If you're reading this, chances are you're fortunate enough to have a stove in your home where you can prepare your meals. It probably runs on electricity or natural gas. For millions of poverty-stricken people, though, making dinner means gathering wood or trash and burning it to cook their food.
Across the world, cooking fires lead to illness for millions of people in poverty while contributing to climate change. Secretary of State Hillary Clinton formed The Global Alliance for Clean Cookstoves along with the UN and a group of NGOs to help bring clean stoves to people in need.
Health and Safety
According to The Global Alliance for Clean Cookstoves, over 1.9 million people die prematurely each year because of smoke from cooking fires.
The smoke is also responsible for chronic illnesses ranging from bronchitis to lung cancer. It's especially dangerous for children and pregnant women, causing childhood pneumonia and low birth weight.
Gathering fuel for cooking fires usually falls to women, and it can be a huge safety issue, especially in places with little law enforcement. Women heading out on their own to gather wood or trash are at much higher risk for attack than when they're with their families.

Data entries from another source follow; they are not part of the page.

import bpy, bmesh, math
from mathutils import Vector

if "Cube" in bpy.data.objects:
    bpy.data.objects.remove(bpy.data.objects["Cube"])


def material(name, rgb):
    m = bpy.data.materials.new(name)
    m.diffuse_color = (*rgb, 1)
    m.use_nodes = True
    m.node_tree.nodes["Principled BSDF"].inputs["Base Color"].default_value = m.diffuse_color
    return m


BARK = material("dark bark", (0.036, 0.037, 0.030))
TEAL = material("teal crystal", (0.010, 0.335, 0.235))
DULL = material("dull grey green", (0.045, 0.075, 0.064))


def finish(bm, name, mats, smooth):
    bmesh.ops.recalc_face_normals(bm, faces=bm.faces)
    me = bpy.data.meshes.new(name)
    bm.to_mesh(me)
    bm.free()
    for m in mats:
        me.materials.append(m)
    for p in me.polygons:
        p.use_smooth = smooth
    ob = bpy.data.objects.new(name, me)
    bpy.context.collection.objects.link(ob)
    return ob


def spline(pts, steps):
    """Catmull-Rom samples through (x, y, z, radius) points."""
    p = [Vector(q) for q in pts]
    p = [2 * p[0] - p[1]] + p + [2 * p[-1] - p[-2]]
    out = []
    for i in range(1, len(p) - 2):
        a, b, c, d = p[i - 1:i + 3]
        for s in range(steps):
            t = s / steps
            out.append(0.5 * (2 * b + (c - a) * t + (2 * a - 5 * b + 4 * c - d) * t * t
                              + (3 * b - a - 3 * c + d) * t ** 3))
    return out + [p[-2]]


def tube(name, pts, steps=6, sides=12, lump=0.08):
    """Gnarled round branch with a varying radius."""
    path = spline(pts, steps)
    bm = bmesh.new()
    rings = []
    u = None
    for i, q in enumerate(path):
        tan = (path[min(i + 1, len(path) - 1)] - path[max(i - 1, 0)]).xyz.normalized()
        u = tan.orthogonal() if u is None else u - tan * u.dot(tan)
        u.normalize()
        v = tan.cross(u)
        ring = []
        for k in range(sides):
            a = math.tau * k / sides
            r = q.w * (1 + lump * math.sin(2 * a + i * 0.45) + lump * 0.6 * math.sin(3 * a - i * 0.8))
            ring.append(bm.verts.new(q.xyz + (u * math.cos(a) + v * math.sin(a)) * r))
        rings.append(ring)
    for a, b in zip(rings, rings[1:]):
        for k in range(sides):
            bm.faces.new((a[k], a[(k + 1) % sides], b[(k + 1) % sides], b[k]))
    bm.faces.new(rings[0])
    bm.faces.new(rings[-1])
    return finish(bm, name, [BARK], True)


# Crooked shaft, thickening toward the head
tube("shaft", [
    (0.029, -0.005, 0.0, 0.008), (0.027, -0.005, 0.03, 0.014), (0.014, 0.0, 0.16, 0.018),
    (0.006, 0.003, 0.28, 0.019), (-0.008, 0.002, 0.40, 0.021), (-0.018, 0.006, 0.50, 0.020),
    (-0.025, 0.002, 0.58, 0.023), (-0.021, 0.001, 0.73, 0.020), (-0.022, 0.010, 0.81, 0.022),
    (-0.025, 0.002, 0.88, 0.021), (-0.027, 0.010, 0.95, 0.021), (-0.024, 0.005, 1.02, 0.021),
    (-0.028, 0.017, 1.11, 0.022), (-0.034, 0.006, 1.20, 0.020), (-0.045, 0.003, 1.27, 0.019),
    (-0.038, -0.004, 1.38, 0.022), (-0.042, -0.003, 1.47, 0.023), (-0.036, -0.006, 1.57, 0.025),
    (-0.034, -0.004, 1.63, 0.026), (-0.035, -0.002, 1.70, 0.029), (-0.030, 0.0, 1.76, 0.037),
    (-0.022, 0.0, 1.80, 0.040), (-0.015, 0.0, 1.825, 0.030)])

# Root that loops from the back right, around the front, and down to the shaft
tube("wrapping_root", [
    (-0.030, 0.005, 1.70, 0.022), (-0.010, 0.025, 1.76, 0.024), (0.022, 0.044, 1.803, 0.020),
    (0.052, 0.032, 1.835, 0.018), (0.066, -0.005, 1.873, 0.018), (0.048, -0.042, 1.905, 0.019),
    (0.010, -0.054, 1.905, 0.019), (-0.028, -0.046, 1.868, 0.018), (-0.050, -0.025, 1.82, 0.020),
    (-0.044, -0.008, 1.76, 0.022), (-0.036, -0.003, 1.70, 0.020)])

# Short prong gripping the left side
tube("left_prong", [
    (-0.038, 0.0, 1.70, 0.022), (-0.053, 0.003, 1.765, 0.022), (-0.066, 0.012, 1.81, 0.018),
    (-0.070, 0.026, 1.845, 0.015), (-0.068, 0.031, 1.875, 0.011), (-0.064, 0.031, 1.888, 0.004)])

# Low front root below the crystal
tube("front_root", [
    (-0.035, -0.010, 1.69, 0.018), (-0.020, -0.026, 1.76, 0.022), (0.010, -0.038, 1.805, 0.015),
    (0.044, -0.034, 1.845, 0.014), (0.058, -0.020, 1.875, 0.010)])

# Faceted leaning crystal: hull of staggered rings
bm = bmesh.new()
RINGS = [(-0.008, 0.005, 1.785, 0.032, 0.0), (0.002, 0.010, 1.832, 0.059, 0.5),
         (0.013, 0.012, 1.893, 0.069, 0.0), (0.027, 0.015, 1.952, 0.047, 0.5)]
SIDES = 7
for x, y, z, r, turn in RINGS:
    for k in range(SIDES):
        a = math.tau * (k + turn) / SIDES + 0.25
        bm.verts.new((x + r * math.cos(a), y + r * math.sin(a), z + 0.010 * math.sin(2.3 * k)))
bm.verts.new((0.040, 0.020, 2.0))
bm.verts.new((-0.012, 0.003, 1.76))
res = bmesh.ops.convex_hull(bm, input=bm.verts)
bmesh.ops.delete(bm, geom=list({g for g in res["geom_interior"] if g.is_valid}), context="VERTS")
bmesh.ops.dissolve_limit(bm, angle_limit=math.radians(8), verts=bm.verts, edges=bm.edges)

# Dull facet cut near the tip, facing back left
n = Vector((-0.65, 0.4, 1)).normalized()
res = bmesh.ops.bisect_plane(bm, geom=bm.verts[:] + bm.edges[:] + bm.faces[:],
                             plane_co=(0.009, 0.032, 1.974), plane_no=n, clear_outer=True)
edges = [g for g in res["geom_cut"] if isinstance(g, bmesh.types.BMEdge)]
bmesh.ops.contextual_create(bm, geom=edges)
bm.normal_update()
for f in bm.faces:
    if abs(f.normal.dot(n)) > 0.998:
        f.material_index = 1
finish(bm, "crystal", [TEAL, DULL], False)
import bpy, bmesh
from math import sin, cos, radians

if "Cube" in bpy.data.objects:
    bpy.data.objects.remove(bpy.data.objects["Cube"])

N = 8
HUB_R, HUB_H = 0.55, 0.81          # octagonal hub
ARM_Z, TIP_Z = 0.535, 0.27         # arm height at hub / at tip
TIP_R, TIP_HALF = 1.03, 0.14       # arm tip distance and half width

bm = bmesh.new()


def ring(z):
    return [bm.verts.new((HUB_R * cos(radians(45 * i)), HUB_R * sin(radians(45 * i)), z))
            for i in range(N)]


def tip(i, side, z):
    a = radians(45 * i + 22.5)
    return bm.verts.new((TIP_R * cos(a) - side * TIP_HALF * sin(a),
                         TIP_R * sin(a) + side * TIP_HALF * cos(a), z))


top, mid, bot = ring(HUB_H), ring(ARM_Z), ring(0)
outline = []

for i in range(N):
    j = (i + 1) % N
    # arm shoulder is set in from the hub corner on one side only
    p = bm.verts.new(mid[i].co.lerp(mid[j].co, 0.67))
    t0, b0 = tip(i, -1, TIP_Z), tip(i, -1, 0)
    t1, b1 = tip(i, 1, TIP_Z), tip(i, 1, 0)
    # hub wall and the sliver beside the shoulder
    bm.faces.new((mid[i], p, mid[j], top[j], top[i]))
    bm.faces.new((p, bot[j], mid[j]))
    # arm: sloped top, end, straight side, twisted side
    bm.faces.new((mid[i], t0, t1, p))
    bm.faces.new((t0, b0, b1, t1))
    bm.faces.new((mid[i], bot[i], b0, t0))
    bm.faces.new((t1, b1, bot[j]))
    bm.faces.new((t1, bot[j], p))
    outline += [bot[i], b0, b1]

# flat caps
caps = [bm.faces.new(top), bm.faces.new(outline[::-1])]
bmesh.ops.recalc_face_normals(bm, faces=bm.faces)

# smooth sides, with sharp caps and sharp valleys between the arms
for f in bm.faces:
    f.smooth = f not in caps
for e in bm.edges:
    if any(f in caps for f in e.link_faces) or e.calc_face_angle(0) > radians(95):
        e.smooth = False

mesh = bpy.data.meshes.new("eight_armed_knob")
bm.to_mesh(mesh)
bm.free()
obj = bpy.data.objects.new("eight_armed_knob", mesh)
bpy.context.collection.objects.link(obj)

Sure, cooking outside or installing a chimney helps reduce the health risks, but tactics like this don't reduce the environmental impacts of cooking smoke.
Burning wood or trash for fuel pollutes the air and contributes to climate change. The smoke contains CO2 and methane, harmful greenhouse gases. Clean cookstoves can reduce these harmful emissions by 40-95%.
Clean Cooking Stoves
The Global Alliance for Clean Cookstoves wants to put clean cookstoves into 100 million households by 2020 by working to raise awareness and build the necessary supply chains.
There are a number of different technologies, from gas stoves to ones that run on solar power.
While the Alliance is focusing on commercially-produced stoves, I wonder if they're looking into solutions that folks can build themselves? Over at Sustainablog, Ziggy talked about how to build a solar cooker for less than $20.
In addition to new initiatives, the Alliance is planning to partner with existing programs promoting cleaner stoves, like Project Surya.
Image Credit: Creative Commons photo via The World Bank Photo Collection